Task material =
=== Begin Enclosure ===

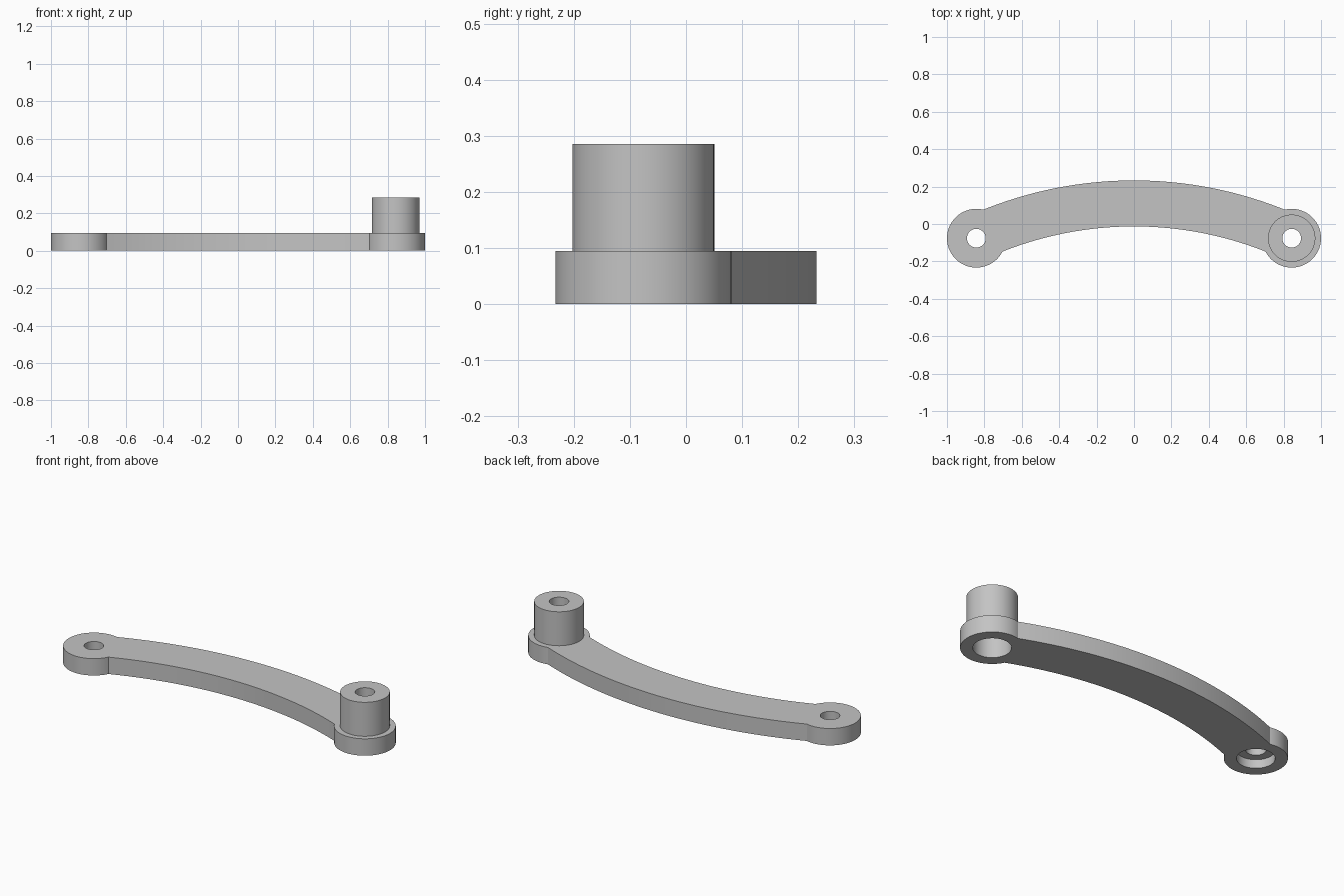
import bpy, bmesh, math

if "Cube" in bpy.data.objects:
    bpy.data.objects.remove(bpy.data.objects["Cube"], do_unlink=True)

THICK = 0.095          # arm and end disc thickness
TOP = 0.286            # top of the boss
END_X, END_Y = 0.843, -0.076
ARC_Y, ARC_R, HALF_W = -1.92, 2.03, 0.123

grey = bpy.data.materials.new("plain grey")
grey.use_nodes = True
colour = (0.55, 0.55, 0.55, 1)
grey.diffuse_color = colour
grey.node_tree.nodes["Principled BSDF"].inputs["Base Color"].default_value = colour


def prism(name, outline, z0, z1):
    """Extrude a flat outline from z0 up to z1."""
    bm = bmesh.new()
    base = bm.faces.new([bm.verts.new((x, y, z0)) for x, y in outline])
    out = bmesh.ops.extrude_face_region(bm, geom=[base])
    for v in out["geom"]:
        if isinstance(v, bmesh.types.BMVert):
            v.co.z = z1
    bmesh.ops.recalc_face_normals(bm, faces=bm.faces)
    mesh = bpy.data.meshes.new(name)
    bm.to_mesh(mesh)
    bm.free()
    mesh.materials.append(grey)
    obj = bpy.data.objects.new(name, mesh)
    bpy.context.collection.objects.link(obj)
    return obj


def cylinder(name, side, radius, z0, z1, n=72):
    angles = [math.tau * i / n for i in range(n)]
    return prism(name, [(side * END_X + radius * math.cos(a),
                         END_Y + radius * math.sin(a)) for a in angles], z0, z1)


def combine(target, other, operation):
    mod = target.modifiers.new(operation.lower(), "BOOLEAN")
    mod.operation, mod.solver, mod.object = operation, "EXACT", other
    bpy.context.view_layer.objects.active = target
    bpy.ops.object.modifier_apply(modifier=mod.name)
    bpy.data.objects.remove(other, do_unlink=True)


# Curved arm: a band between two concentric arcs
sweep = math.asin(END_X / ARC_R)
steps = [sweep * (i / 20 - 1) for i in range(41)]


def arc(r, angles):
    return [(r * math.sin(a), ARC_Y + r * math.cos(a)) for a in angles]


arm = prism("curved_link_arm",
            arc(ARC_R + HALF_W, steps) + arc(ARC_R - HALF_W, steps[::-1]), 0, THICK)

# Round ends and the raised boss on the left end
for side in (-1, 1):
    combine(arm, cylinder("end_disc", side, 0.157, 0, THICK), "UNION")
combine(arm, cylinder("boss", 1, 0.1265, 0.03, TOP), "UNION")

# Through holes, with wide recesses from below
for side, depth in ((-1, 0.048), (1, TOP - 0.048)):
    combine(arm, cylinder("bolt_hole", side, 0.05, -0.1, 0.4), "DIFFERENCE")
    combine(arm, cylinder("recess", side, 0.095, -0.1, depth), "DIFFERENCE")

# Smooth round walls, sharp rims
bpy.ops.object.select_all(action="DESELECT")
arm.select_set(True)
bpy.context.view_layer.objects.active = arm
bpy.ops.object.shade_smooth_by_angle(angle=math.radians(25))
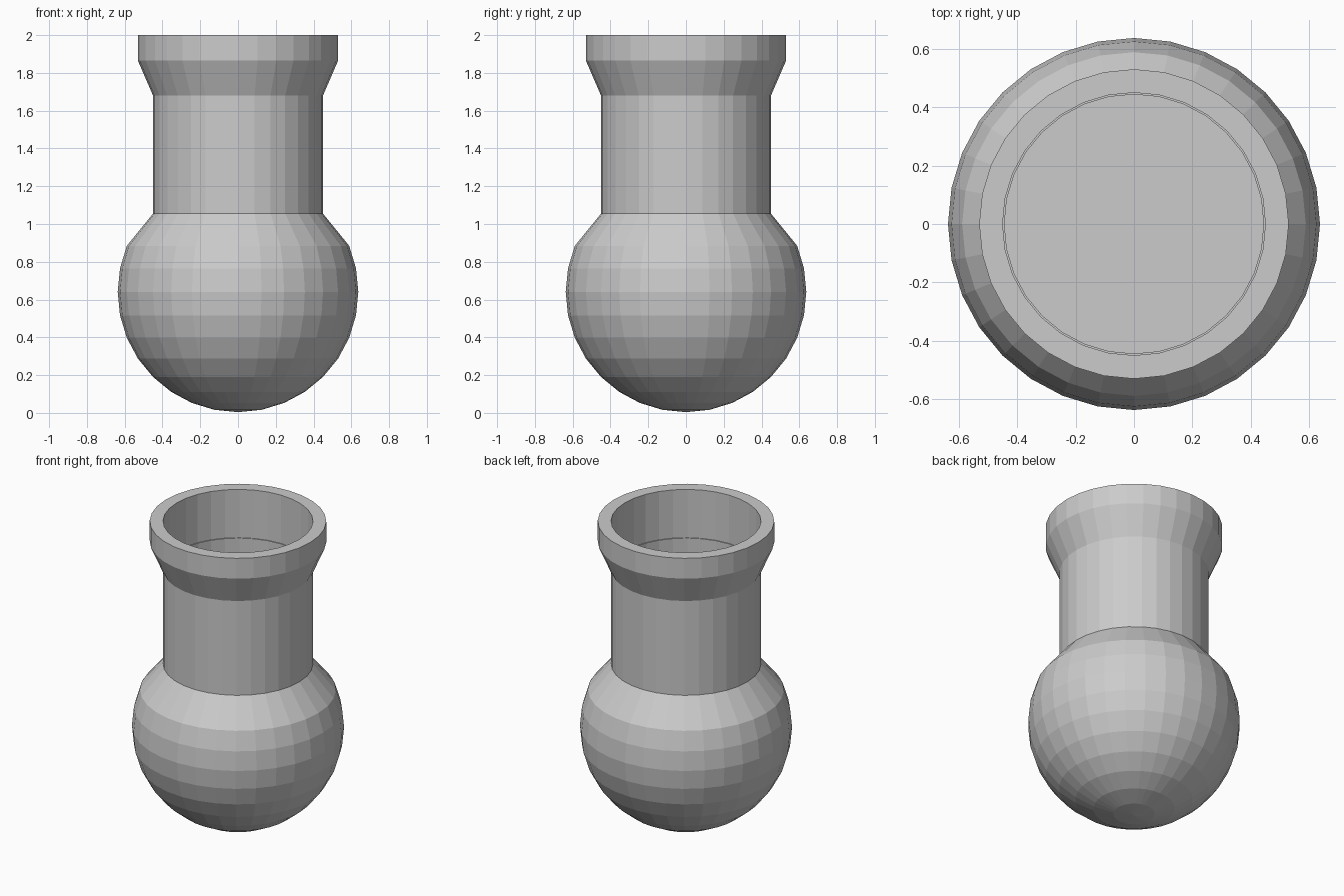
import bpy, bmesh, math

if "Cube" in bpy.data.objects:
    bpy.data.objects.remove(bpy.data.objects["Cube"])

SEG = 32
R = 0.637      # bulb radius
ZC = 0.641     # bulb centre height
WALL = 0.006   # glass thickness


def bulb_profile(r, first, last):
    """Points on the bulb from ring index first to last (0 = bottom pole)."""
    return [(r * math.sin(i * math.pi / 16), ZC - r * math.cos(i * math.pi / 16))
            for i in range(first, last + 1)]


def lathe(name, profile, closed=False):
    """Spin an (r, z) profile around z; points with r = 0 become poles."""
    bm = bmesh.new()
    rings = []
    for r, z in profile:
        if r < 1e-6:
            rings.append([bm.verts.new((0, 0, z))] * SEG)
        else:
            rings.append([bm.verts.new((r * math.cos(2 * math.pi * k / SEG),
                                        r * math.sin(2 * math.pi * k / SEG), z))
                          for k in range(SEG)])
    pairs = list(zip(rings, rings[1:]))
    if closed:
        pairs.append((rings[-1], rings[0]))
    for a, b in pairs:
        for k in range(SEG):
            n = (k + 1) % SEG
            bm.faces.new(list(dict.fromkeys((a[k], a[n], b[n], b[k]))))
    # close an open top with one flat face when the profile starts at a pole
    if not closed and profile[-1][0] > 1e-6:
        bm.faces.new(rings[-1])
    bmesh.ops.recalc_face_normals(bm, faces=bm.faces)
    mesh = bpy.data.meshes.new(name)
    bm.to_mesh(mesh)
    bm.free()
    obj = bpy.data.objects.new(name, mesh)
    bpy.context.collection.objects.link(obj)
    return obj


# Thin glass wall: outside of bulb and neck, then back down the inside
outer = bulb_profile(R, 0, 10) + [(0.45, 1.055), (0.45, 1.68)]
outer[0] = (0, outer[0][1])
inner = bulb_profile(R - WALL, 0, 10) + [(0.45 - WALL, 1.053), (0.45 - WALL, 1.68)]
inner[0] = (0, inner[0][1])
lathe("flask_glass", outer + inner[::-1])

# Thick flared lip
lathe("flask_lip", [(0.45, 1.68), (0.53, 1.865), (0.53, 2.0), (0.45, 2.0)], closed=True)

# Contents with a flat surface
fill = bulb_profile(R - 2 * WALL, 0, 9)
fill[0] = (0, fill[0][1])
lathe("liquid", fill)
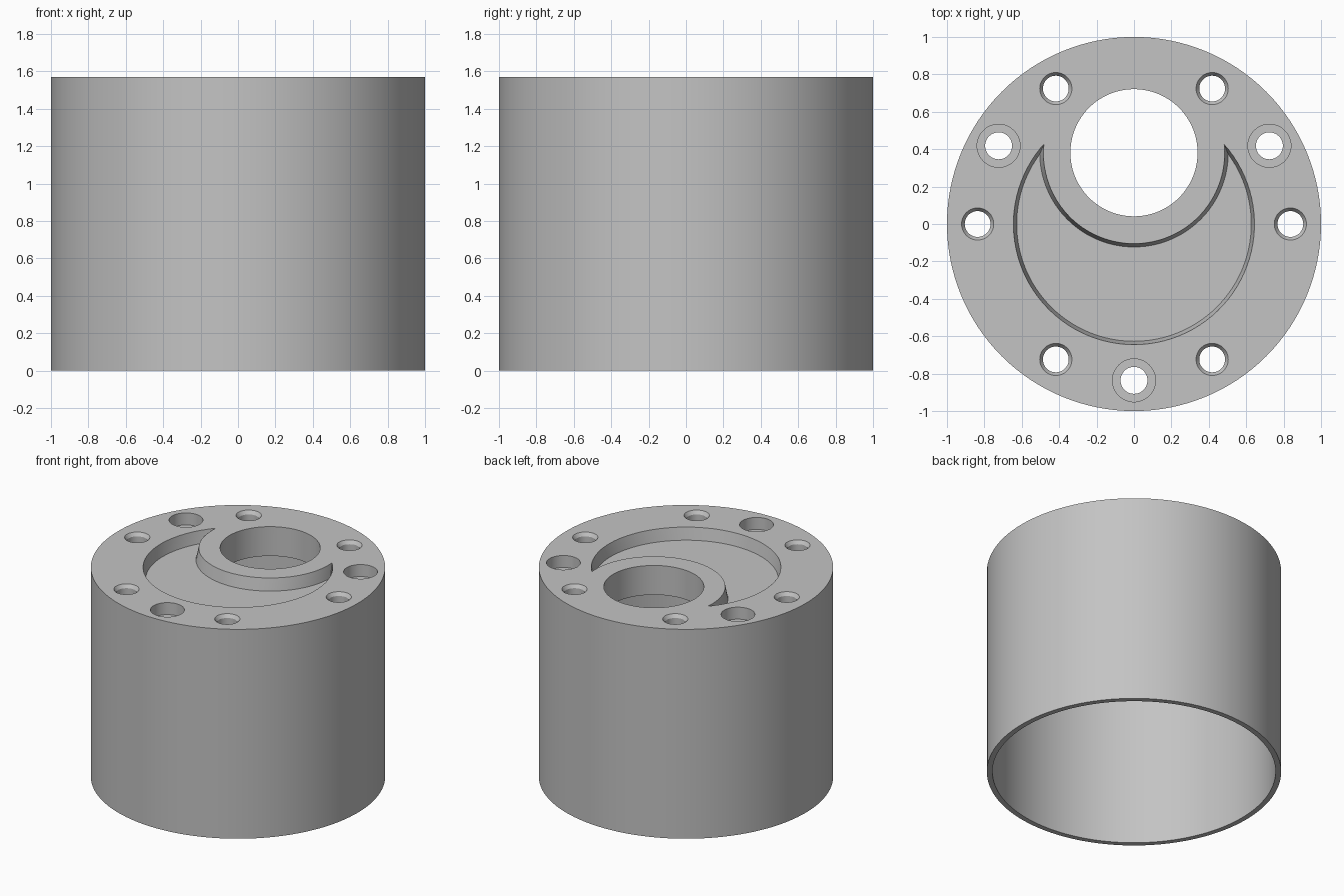
import bpy, bmesh, math

cube = bpy.data.objects.get("Cube")
if cube:
    bpy.data.objects.remove(cube, do_unlink=True)

HEIGHT, RADIUS, BORE = 1.57, 1.0, 0.962
PLATE = 0.22            # thickness of the top plate
POCKET = 0.09           # depth of the crescent and the counterbores
PORT_Y, PORT_R = 0.381, 0.34
BOLT_CIRCLE = 0.836
OVER = 0.05             # how far cutters stick out

grey = bpy.data.materials.new("metal grey")
grey.use_nodes = True
colour = (0.55, 0.55, 0.55, 1)
grey.diffuse_color = colour
grey.node_tree.nodes["Principled BSDF"].inputs["Base Color"].default_value = colour


def add_loft(bm, rings):
    """Closed solid through a stack of equal-length rings, bottom to top."""
    loops = [[bm.verts.new(p) for p in ring] for ring in rings]
    for low, high in zip(loops, loops[1:]):
        for i in range(len(low)):
            j = (i + 1) % len(low)
            bm.faces.new((low[i], low[j], high[j], high[i]))
    bm.faces.new(loops[0][::-1])
    bm.faces.new(loops[-1])


def circle(x, y, z, r, n):
    return [(x + r * math.cos(math.tau * i / n), y + r * math.sin(math.tau * i / n), z)
            for i in range(n)]


def add_turned(bm, x, y, profile, n=48):
    add_loft(bm, [circle(x, y, z, r, n) for r, z in profile])


def make_object(name, bm):
    bmesh.ops.recalc_face_normals(bm, faces=bm.faces)
    mesh = bpy.data.meshes.new(name)
    bm.to_mesh(mesh)
    bm.free()
    mesh.materials.append(grey)
    obj = bpy.data.objects.new(name, mesh)
    bpy.context.collection.objects.link(obj)
    return obj


def crescent(z, outer, inner, n=72):
    """Outline between a centred circle and the boss circle around the port."""
    y = (outer**2 - inner**2 + PORT_Y**2) / (2 * PORT_Y)
    x = math.sqrt(outer**2 - y**2)
    a = math.atan2(y, x)
    b = math.atan2(y - PORT_Y, x)
    points = []
    for i in range(n):      # long way round, left tip to right tip
        t = -math.pi - a + (math.pi + 2 * a) * i / n
        points.append((outer * math.cos(t), outer * math.sin(t), z))
    for i in range(n):      # back along the boss
        t = b - (math.pi + 2 * b) * i / n
        points.append((inner * math.cos(t), PORT_Y + inner * math.sin(t), z))
    return points


# Housing: solid drum, hollowed from below
bm = bmesh.new()
add_turned(bm, 0, 0, [(RADIUS, 0), (RADIUS, HEIGHT)], 128)
housing = make_object("housing", bm)

bm = bmesh.new()
add_turned(bm, 0, 0, [(BORE, -OVER), (BORE, HEIGHT - PLATE)], 128)
cutters = [make_object("bore_cutter", bm)]

# Crescent pocket with sloping walls
bm = bmesh.new()
slope = 0.018 / POCKET
rings = []
for z in (-POCKET, OVER):
    rings.append(crescent(HEIGHT + z, 0.645 + slope * z, 0.486 - slope * z))
add_loft(bm, rings)
cutters.append(make_object("crescent_cutter", bm))

# Port and bolt holes through the plate
bm = bmesh.new()
bottom, top = HEIGHT - PLATE - OVER, HEIGHT + OVER
add_turned(bm, 0, PORT_Y, [(PORT_R, bottom), (PORT_R, top)], 96)
for k in range(6):          # chamfered holes
    a = math.radians(60 * k)
    add_turned(bm, BOLT_CIRCLE * math.cos(a), BOLT_CIRCLE * math.sin(a),
               [(0.069, bottom), (0.069, HEIGHT - 0.025), (0.086, HEIGHT), (0.086, top)])
for k in range(3):          # counterbored holes
    a = math.radians(30 + 120 * k)
    add_turned(bm, BOLT_CIRCLE * math.cos(a), BOLT_CIRCLE * math.sin(a),
               [(0.072, bottom), (0.072, HEIGHT - POCKET), (0.115, HEIGHT - POCKET), (0.115, top)])
cutters.append(make_object("hole_cutter", bm))

for cutter in cutters:
    cutter.hide_render = True
    cutter.hide_set(True)
    mod = housing.modifiers.new(cutter.name, 'BOOLEAN')
    mod.operation = 'DIFFERENCE'
    mod.solver = 'EXACT'
    mod.object = cutter

# Bake the cuts, then smooth the round walls
bpy.context.view_layer.objects.active = housing
housing.select_set(True)
for mod in list(housing.modifiers):
    bpy.ops.object.modifier_apply(modifier=mod.name)
for cutter in cutters:
    bpy.data.objects.remove(cutter, do_unlink=True)
bpy.ops.object.shade_smooth_by_angle(angle=math.radians(30))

=== End Enclosure ===

Task objective =
Pick out and copy the lines of the material that include the word "fill".

Problem solution =
fill = bulb_profile(R - 2 * WALL, 0, 9)
fill[0] = (0, fill[0][1])
lathe("liquid", fill)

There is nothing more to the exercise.